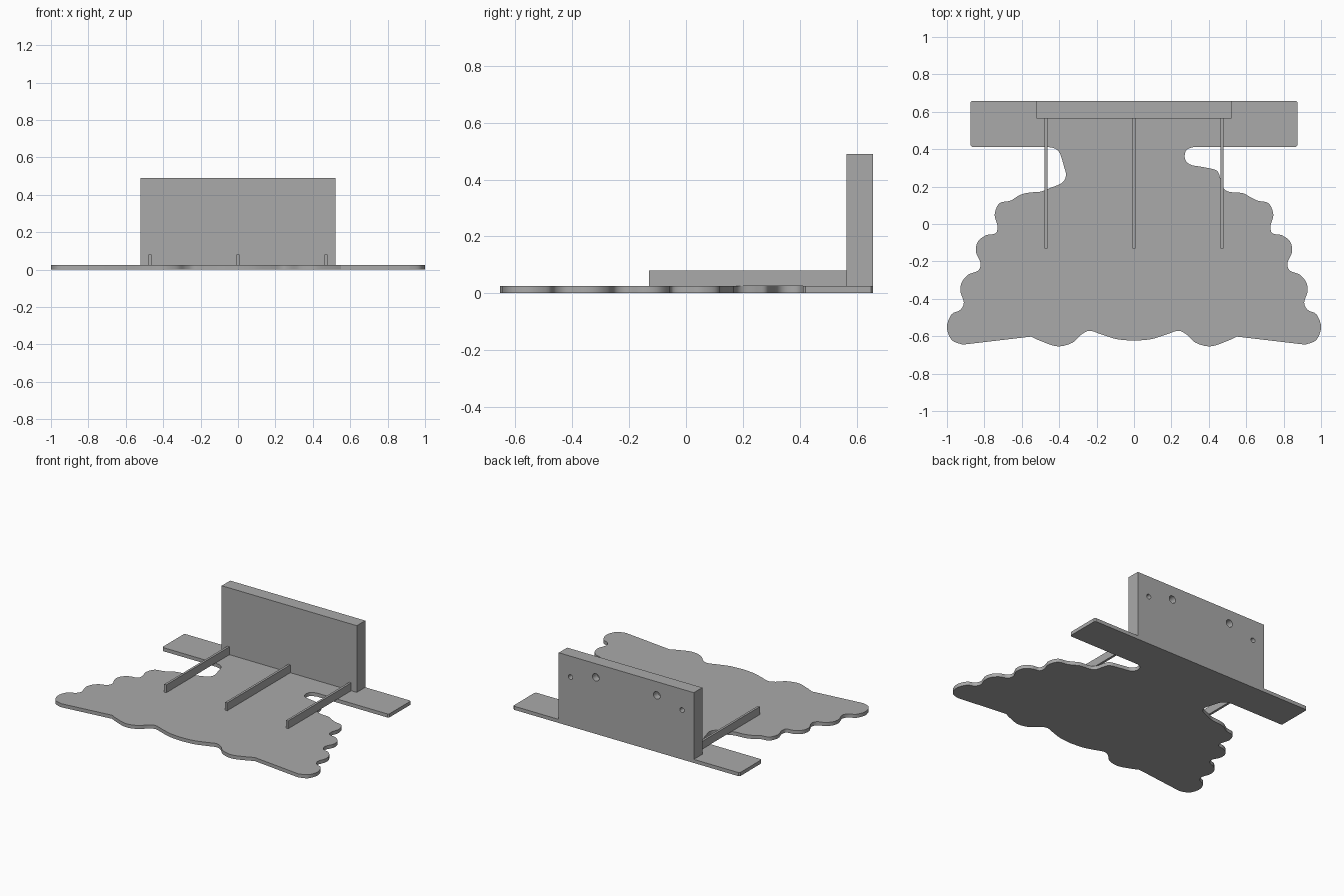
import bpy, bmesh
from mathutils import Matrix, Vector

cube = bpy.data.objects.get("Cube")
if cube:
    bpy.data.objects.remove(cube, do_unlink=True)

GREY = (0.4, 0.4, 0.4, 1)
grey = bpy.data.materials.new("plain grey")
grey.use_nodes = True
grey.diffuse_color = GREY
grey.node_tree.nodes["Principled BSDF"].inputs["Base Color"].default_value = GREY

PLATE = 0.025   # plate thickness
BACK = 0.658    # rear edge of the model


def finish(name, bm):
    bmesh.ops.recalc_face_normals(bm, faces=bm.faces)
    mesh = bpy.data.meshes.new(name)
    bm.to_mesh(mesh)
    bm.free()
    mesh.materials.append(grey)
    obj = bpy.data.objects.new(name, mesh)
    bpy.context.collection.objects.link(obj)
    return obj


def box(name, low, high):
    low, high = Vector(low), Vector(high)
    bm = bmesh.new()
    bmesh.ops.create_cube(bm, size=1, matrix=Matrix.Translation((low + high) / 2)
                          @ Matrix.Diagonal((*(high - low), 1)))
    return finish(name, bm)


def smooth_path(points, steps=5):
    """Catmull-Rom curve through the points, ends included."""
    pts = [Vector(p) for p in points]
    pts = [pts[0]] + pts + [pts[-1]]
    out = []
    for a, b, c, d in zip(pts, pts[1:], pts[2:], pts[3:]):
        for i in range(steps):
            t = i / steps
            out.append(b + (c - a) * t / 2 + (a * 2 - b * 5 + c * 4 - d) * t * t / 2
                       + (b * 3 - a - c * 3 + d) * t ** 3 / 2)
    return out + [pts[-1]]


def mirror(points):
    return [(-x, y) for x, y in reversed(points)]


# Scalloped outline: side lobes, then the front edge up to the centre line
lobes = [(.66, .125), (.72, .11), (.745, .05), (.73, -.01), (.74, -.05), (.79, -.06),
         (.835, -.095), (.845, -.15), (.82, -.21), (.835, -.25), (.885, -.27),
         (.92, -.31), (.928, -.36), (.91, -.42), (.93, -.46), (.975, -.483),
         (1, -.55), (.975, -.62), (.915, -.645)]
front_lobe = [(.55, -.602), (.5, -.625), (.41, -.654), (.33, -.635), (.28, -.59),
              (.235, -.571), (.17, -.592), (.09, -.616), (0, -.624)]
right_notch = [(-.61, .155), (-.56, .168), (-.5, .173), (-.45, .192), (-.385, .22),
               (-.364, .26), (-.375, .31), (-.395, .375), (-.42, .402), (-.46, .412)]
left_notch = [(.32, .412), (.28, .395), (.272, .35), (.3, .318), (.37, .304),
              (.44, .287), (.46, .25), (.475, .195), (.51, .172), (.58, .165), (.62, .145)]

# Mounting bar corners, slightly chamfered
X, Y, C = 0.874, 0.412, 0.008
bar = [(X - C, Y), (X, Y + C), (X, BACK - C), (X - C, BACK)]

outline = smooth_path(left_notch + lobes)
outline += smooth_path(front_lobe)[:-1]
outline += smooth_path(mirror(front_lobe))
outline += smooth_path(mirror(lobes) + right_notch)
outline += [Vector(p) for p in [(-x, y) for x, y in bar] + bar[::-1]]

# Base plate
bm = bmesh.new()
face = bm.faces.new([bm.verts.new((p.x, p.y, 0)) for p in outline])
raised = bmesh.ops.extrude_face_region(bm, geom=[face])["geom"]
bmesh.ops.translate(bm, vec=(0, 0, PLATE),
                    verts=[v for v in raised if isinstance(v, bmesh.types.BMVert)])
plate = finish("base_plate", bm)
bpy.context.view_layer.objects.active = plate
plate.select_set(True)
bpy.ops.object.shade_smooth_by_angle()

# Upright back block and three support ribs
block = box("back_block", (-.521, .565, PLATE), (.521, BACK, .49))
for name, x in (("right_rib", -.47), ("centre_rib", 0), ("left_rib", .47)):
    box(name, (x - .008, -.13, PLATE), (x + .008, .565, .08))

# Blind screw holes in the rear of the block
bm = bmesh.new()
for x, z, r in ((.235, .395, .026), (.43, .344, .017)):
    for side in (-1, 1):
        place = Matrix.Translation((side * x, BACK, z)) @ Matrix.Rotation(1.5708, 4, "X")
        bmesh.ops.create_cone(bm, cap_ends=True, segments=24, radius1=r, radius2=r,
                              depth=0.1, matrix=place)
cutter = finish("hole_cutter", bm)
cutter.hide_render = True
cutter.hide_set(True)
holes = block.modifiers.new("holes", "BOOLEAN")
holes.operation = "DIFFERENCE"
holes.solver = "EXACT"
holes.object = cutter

====

Please determine how many lines in the entries contain the word "bmesh" and answer with the number alone.

10